This interpretation of the atmospheric emission data based on experience with short-path IR absorptions in laboratory spectrophotometers fails to account for the very long path that radiation from the surface must take to reach the top of the atmosphere. For example, even at its pre-industrial atmospheric concentration, CO2 absorbs essentially all the 667 cm–1 surface radiation near the Earth’s surface. That is, these photons (and others absorbed by CO2) emitted from the surface never reach the top of the atmosphere. In spectroscopic terms, the absorption is saturated. Where, then, do the photons at these frequencies that are detected at the top of the atmosphere come from?
To understand the origin of this emission and how the atmospheric greenhouse effect works, we need to examine in more detail both the absorption and emission of thermal (infrared) radiation by the atmosphere. We will find that the satellite data shown above are temperature-dependent emissions from the surface and the atmosphere that sum to give outgoing emission that balances the incoming solar energy and in the process provides the warming mechanism. Accounting for all the energy transformations involved in the overall energy balance is complicated, but can be broken down into a few general categories. These are shown for the present energy balance (or imbalance with increased greenhouse gas concentrations) illustrated in this figure, which is discussed in more detail in Atmospheres and Planetary Temperatures.

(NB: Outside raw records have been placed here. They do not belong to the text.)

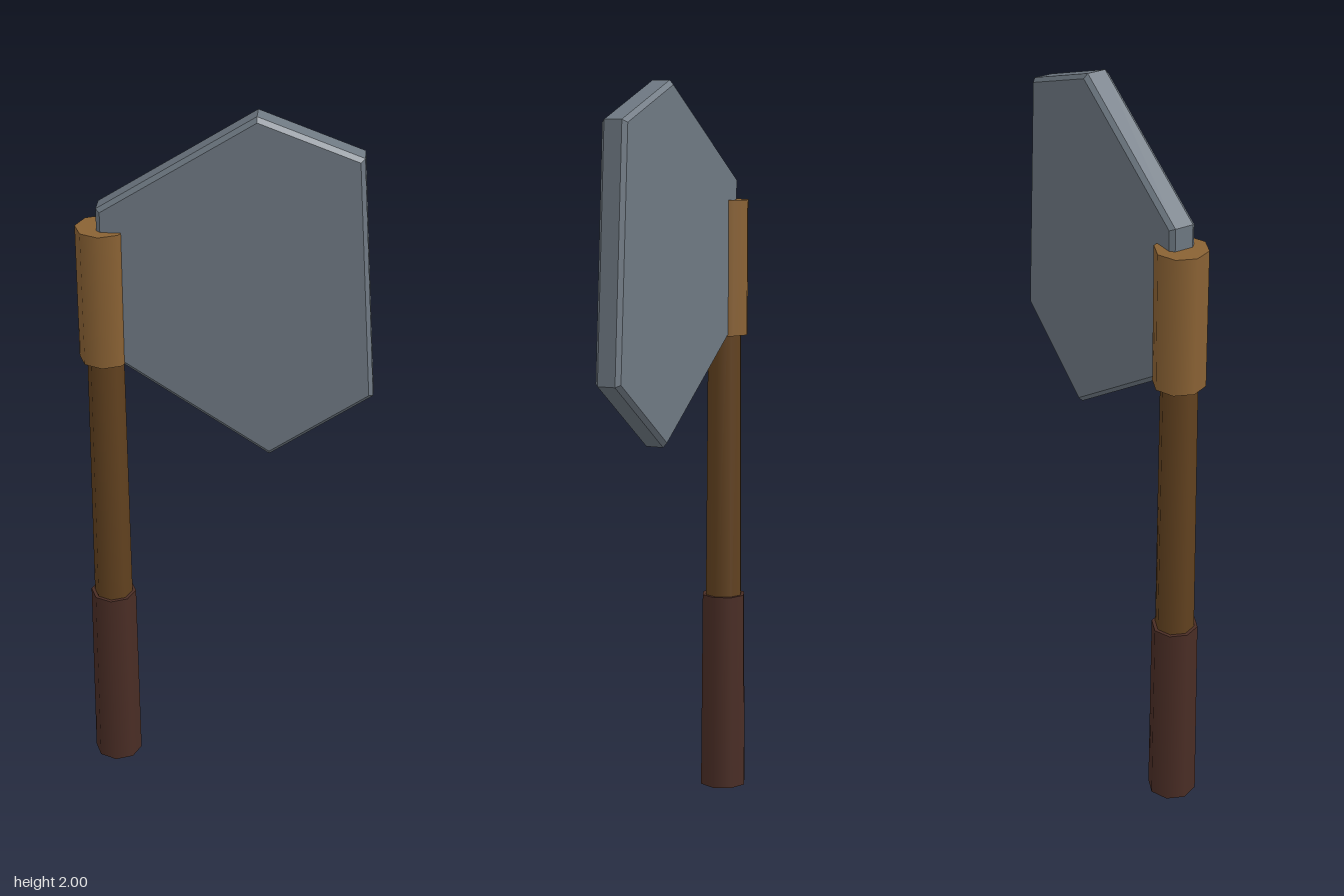
import * as THREE from 'three';

const material = (name, color) => {
  const m = new THREE.MeshStandardMaterial({ color });
  m.name = name;
  return m;
};

export function createModel() {
  const axe = new THREE.Group();
  axe.name = 'axe';
  const steel = material('steel', 0x6e7882);
  const lightWood = material('light wood', 0x8a6234);
  const wood = material('wood', 0x61411f);
  const leather = material('dark leather', 0x4a2d25);
  const shaftX = -0.32;

  // Eight-sided, smooth-shaded section of the shaft between two heights
  const shaftSection = (name, rTop, rBottom, y0, y1, mat) => {
    const geo = new THREE.CylinderGeometry(rTop, rBottom, y1 - y0, 8);
    const mesh = new THREE.Mesh(geo, mat);
    mesh.name = name;
    mesh.position.set(shaftX, (y0 + y1) / 2, 0);
    axe.add(mesh);
  };
  shaftSection('grip', 0.063, 0.067, 0, 0.56, leather);
  shaftSection('handle', 0.047, 0.055, 0.3, 1.6, wood);
  shaftSection('collar', 0.069, 0.069, 1.305, 1.68, lightWood);

  // Bevelled six-sided blade; the outline is its outer edge
  const outline = [
    [-0.33, 1.74], [-0.33, 1.34], [0.115, 1.045],
    [0.385, 1.235], [0.342, 1.9], [0.075, 2.0],
  ].map(([x, y]) => new THREE.Vector2(x, y));
  const bevel = 0.011;
  const bladeGeo = new THREE.ExtrudeGeometry(new THREE.Shape(outline), {
    depth: 0.05,
    bevelEnabled: true,
    bevelSegments: 1,
    bevelThickness: bevel,
    bevelSize: bevel,
    bevelOffset: -bevel,
  });
  bladeGeo.translate(0, 0, -0.025);
  const blade = new THREE.Mesh(bladeGeo, steel);
  blade.name = 'blade';
  axe.add(blade);

  return axe;
}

The Earth’s blue sky is a different kind of long-path atmospheric phenomenon. In a short-path spectrophotometric experiment, visible light is not perceptibly scattered by atmospheric molecules. But in their long trek through the atmosphere, short-wavelength blue photons are scattered a bit more than long-wavelength red photons, so more blue photons reach the surface and we see the sky as blue.
In the following pages we will first introduce a single-layer model of the mechanism of the atmospheric warming effect and then a multilayer model that provides an interpretation of the observed data from the satellite. Essential to an understanding of atmospheric warming and climate are forcing and feedback effects, which are the most important components of climate sensitivity, the response of planetary temperature to a given amount of radiative forcing via greenhouse gas forcing.
We are vitally interested in the state of the atmosphere and its energy content, because we live in and share this ocean of air with a great many other living things. However, an important fraction of life on the planet lives in an ocean of water, which has a much larger role than the atmosphere in storing energy. The effects of the ocean on climate and the effects of increasing atmospheric CO2 and planetary energy gain on the ocean and ice are one of the subjects of the module, Oceans, Ice, and Rocks in this ACS Climate Science Toolkit.
The analysis in the Predicted Planetary Temperatures page of this ACS Climate Science Toolkit, shows that the infrared energy leaving the atmosphere has to be the equivalent of the energy emitted by a 255 K black body. The energy emitted over one small area, like that represented in the satellite data, is not necessarily equivalent to that of a 255 K black body—it may be more or less. The energy leaving the atmosphere summed over the entire planet must be the equivalent of that emitted by a 255 K black body.